Overall Score: 6/10
Genre: Fiction, Contemporary
Publisher: Lake Union Publishing
Release Date: January 1, 2017
Source: I received a free copy of this book from the publisher through Netgalley in exchange for an honest review
Book Summary (From GoodReads)
After a tragic accident on Martha’s Vineyard, keeping secrets becomes a way of life for the Tangle family. With memories locked away, the sisters take divergent paths. Callie disappears, Mimi keeps so busy she has no time to think, and Ginger develops a lifelong aversion to risk that threatens the relationships she holds most dear.
When a whispered comment overheard by her rebellious teenage daughter forces Ginger to reveal a long-held family secret, the Tangles’ carefully constructed web of lies begins to unravel. Upon the death of Glory, the family’s colorful matriarch, and the return of long-estranged Callie, Ginger resolves to return to Martha’s Vineyard and piece together what really happened on that calamitous day when a shadow fell over four sun-kissed siblings playing at the shore. Along with Ginger’s newfound understanding come the keys to reconciliation: with her mother, with her sisters, and with her daughter.
Sisters One, Two, Three is an in-depth look into one family’s secrets and the consequences that arise from keeping them. The story is told by alternating between the past and the present.
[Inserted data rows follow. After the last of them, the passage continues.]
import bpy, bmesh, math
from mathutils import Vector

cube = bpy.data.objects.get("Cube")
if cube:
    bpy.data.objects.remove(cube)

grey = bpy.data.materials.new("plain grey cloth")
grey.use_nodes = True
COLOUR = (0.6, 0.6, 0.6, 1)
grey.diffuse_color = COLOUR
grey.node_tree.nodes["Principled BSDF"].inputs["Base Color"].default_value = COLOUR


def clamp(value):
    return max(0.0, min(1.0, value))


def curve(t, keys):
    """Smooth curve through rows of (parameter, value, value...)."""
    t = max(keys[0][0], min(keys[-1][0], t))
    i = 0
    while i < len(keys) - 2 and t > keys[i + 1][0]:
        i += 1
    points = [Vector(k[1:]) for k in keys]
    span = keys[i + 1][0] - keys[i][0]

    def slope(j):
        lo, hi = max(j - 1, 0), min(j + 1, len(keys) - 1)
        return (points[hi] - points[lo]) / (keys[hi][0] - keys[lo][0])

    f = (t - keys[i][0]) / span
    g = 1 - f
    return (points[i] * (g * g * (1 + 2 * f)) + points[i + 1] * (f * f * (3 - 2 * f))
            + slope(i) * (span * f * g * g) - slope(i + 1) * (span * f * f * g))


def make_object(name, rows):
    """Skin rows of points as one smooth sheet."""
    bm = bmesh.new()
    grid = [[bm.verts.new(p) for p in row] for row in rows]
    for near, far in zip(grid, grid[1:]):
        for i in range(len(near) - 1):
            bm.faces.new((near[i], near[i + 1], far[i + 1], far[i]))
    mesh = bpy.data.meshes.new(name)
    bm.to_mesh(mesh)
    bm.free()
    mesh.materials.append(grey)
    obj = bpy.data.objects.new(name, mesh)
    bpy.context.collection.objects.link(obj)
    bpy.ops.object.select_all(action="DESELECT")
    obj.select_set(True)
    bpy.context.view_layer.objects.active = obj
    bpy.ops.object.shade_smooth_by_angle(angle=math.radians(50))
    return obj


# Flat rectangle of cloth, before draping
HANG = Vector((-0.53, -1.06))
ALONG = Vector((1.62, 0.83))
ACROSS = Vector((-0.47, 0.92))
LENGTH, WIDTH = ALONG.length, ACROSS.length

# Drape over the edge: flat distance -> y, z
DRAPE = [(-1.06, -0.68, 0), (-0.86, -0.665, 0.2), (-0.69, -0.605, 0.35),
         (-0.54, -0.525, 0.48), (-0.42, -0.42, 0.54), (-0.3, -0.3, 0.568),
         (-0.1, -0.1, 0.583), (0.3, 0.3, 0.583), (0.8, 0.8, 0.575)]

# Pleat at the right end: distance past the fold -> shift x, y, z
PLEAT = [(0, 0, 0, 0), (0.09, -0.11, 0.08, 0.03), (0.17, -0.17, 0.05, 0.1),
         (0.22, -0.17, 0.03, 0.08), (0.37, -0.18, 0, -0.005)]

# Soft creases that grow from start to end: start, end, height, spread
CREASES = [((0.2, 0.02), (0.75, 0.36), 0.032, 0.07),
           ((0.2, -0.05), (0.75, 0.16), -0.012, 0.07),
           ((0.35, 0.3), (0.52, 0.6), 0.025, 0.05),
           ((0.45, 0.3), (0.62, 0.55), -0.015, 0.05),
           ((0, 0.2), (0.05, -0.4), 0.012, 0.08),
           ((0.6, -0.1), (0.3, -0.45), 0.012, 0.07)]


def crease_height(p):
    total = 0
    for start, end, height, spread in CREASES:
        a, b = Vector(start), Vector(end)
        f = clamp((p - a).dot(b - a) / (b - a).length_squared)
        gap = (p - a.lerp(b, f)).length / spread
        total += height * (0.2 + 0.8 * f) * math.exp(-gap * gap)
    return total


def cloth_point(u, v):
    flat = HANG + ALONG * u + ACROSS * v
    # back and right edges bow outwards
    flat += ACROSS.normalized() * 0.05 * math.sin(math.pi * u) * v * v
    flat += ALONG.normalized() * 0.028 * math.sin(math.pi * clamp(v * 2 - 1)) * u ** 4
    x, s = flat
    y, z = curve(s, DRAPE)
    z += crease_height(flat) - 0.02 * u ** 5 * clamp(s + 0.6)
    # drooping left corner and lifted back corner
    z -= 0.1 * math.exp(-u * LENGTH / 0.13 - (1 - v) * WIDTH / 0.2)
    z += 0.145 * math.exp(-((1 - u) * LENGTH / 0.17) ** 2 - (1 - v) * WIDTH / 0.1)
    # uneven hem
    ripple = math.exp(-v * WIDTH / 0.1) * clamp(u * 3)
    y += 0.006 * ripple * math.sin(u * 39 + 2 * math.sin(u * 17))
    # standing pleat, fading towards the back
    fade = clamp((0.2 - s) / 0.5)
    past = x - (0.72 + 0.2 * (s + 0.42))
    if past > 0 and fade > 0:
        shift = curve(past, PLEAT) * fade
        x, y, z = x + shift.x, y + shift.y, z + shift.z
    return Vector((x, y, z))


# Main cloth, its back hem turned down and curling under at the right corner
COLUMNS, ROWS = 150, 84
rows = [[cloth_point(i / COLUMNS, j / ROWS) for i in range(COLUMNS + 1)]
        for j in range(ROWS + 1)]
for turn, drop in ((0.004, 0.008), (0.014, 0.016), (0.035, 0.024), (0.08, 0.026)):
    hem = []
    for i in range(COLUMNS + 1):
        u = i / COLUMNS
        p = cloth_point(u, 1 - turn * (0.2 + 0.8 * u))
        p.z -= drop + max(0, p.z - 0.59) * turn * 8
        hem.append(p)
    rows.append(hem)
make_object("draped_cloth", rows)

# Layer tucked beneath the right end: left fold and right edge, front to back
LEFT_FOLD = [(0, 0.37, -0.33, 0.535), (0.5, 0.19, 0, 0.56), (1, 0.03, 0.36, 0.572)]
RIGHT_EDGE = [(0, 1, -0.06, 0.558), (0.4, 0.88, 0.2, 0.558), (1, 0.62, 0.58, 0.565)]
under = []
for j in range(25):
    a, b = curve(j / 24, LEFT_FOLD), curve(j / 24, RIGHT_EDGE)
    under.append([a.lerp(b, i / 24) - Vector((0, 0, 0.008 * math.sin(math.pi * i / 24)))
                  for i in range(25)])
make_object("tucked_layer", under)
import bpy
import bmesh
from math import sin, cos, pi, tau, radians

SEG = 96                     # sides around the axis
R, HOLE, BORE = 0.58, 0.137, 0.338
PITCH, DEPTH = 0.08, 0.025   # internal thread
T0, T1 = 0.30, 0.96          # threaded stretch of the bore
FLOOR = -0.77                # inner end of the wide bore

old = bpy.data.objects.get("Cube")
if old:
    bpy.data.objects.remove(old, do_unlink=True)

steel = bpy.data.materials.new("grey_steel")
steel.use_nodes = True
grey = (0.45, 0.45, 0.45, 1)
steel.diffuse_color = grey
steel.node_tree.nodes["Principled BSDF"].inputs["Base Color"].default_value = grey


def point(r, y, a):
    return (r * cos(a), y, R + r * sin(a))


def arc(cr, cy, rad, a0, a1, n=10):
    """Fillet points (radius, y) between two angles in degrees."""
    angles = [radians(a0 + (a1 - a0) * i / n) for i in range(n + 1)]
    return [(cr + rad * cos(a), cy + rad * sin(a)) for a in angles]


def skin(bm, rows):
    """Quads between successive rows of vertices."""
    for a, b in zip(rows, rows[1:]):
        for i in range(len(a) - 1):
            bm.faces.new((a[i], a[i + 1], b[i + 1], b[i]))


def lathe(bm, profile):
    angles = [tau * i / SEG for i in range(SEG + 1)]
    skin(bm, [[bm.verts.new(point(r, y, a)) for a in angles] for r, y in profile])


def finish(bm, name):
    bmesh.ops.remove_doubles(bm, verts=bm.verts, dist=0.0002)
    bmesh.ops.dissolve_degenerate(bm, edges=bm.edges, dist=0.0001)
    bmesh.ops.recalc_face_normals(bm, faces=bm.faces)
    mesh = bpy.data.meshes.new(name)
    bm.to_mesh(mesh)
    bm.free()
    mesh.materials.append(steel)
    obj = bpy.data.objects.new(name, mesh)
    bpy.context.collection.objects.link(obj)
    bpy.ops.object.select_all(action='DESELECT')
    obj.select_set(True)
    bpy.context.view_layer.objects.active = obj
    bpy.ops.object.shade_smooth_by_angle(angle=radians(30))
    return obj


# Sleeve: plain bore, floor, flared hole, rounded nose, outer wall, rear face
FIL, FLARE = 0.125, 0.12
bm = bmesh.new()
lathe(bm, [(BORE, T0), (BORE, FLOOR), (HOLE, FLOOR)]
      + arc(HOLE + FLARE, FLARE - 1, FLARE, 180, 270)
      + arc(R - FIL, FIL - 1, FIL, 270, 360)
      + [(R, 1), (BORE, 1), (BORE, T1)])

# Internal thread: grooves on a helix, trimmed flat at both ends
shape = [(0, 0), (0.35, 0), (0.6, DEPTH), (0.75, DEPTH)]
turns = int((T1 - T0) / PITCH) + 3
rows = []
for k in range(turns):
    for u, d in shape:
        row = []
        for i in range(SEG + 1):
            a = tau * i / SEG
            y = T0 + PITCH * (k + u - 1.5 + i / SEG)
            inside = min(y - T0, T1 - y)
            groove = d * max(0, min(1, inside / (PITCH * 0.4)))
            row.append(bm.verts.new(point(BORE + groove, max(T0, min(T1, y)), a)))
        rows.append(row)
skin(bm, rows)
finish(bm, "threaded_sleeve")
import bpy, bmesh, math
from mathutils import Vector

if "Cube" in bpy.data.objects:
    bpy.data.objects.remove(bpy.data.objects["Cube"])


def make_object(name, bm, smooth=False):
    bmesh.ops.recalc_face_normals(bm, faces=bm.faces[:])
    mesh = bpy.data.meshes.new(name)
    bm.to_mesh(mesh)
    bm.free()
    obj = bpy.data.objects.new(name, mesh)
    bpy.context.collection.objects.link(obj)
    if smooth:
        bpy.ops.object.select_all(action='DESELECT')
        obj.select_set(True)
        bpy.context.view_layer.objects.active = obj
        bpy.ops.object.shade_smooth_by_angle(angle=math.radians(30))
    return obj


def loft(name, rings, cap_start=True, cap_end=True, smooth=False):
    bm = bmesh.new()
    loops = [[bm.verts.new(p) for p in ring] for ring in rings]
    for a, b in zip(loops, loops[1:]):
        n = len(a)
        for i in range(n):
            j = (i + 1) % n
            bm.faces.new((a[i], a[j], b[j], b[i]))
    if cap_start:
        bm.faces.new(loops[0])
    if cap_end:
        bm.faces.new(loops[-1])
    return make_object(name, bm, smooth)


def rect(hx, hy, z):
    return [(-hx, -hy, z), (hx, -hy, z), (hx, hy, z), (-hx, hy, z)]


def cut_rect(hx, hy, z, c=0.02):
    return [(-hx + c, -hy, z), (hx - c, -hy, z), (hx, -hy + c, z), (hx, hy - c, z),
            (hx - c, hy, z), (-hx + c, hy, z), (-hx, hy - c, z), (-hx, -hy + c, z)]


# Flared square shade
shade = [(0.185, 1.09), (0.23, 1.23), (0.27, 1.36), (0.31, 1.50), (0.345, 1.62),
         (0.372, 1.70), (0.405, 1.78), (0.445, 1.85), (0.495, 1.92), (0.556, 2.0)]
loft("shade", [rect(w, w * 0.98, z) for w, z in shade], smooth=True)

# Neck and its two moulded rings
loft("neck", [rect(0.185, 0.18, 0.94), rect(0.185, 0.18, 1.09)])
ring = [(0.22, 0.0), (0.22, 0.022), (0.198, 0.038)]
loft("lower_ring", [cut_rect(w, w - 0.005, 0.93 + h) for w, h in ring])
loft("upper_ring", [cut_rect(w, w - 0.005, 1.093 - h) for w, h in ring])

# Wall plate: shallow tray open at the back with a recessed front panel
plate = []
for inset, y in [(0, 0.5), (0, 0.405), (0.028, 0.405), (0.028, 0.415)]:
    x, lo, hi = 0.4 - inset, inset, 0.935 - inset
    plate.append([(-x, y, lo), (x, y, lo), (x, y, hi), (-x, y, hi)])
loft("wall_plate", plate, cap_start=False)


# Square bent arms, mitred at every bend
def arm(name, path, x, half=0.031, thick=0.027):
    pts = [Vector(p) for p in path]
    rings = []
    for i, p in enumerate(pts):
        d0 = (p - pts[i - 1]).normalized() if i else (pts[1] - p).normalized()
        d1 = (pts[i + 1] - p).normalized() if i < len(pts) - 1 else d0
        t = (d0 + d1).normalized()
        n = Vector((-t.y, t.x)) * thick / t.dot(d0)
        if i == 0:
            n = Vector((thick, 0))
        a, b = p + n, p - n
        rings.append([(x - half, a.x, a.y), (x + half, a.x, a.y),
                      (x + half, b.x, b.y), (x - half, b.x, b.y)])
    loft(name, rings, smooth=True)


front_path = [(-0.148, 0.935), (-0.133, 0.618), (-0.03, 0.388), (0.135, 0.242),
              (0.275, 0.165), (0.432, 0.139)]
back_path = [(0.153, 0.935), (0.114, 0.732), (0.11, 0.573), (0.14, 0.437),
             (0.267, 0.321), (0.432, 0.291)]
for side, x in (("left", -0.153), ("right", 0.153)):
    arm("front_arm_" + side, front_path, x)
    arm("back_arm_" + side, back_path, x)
While it was interesting to see how the various secrets affected the family, I never really felt a sense of mystery or suspense. In fact, most of the major secrets are revealed at the beginning of the novel (one twist is revealed later on but it wasn’t an extremely momentous one for me). The characters were all realistic and very well-written, however I had a difficult time connecting to any of them. I think that may have been either because I’m the target demographic for this novel or because I don’t have sisters or a daughter.
This book does an excellent job examining the emotional and psychological impact of both family secrets and parenting. The slower pace allows for the characters to be introspective as they come to terms with the past. The reader can clearly see how the girls were formed by their childhood into who they are in the present. Additionally, I liked how the author took it a step further and explored how the idiosyncrasies they picked up in childhood affected their relationships, whether it be romantic, familial, or platonic, later on. The writing was very elegant and the pacing was good.
Overall, the story was intriguing and I enjoyed reading it. While it wasn’t my favorite, I believe that there are a lot of readers out there who will love this book (it might be particularly good for book clubs).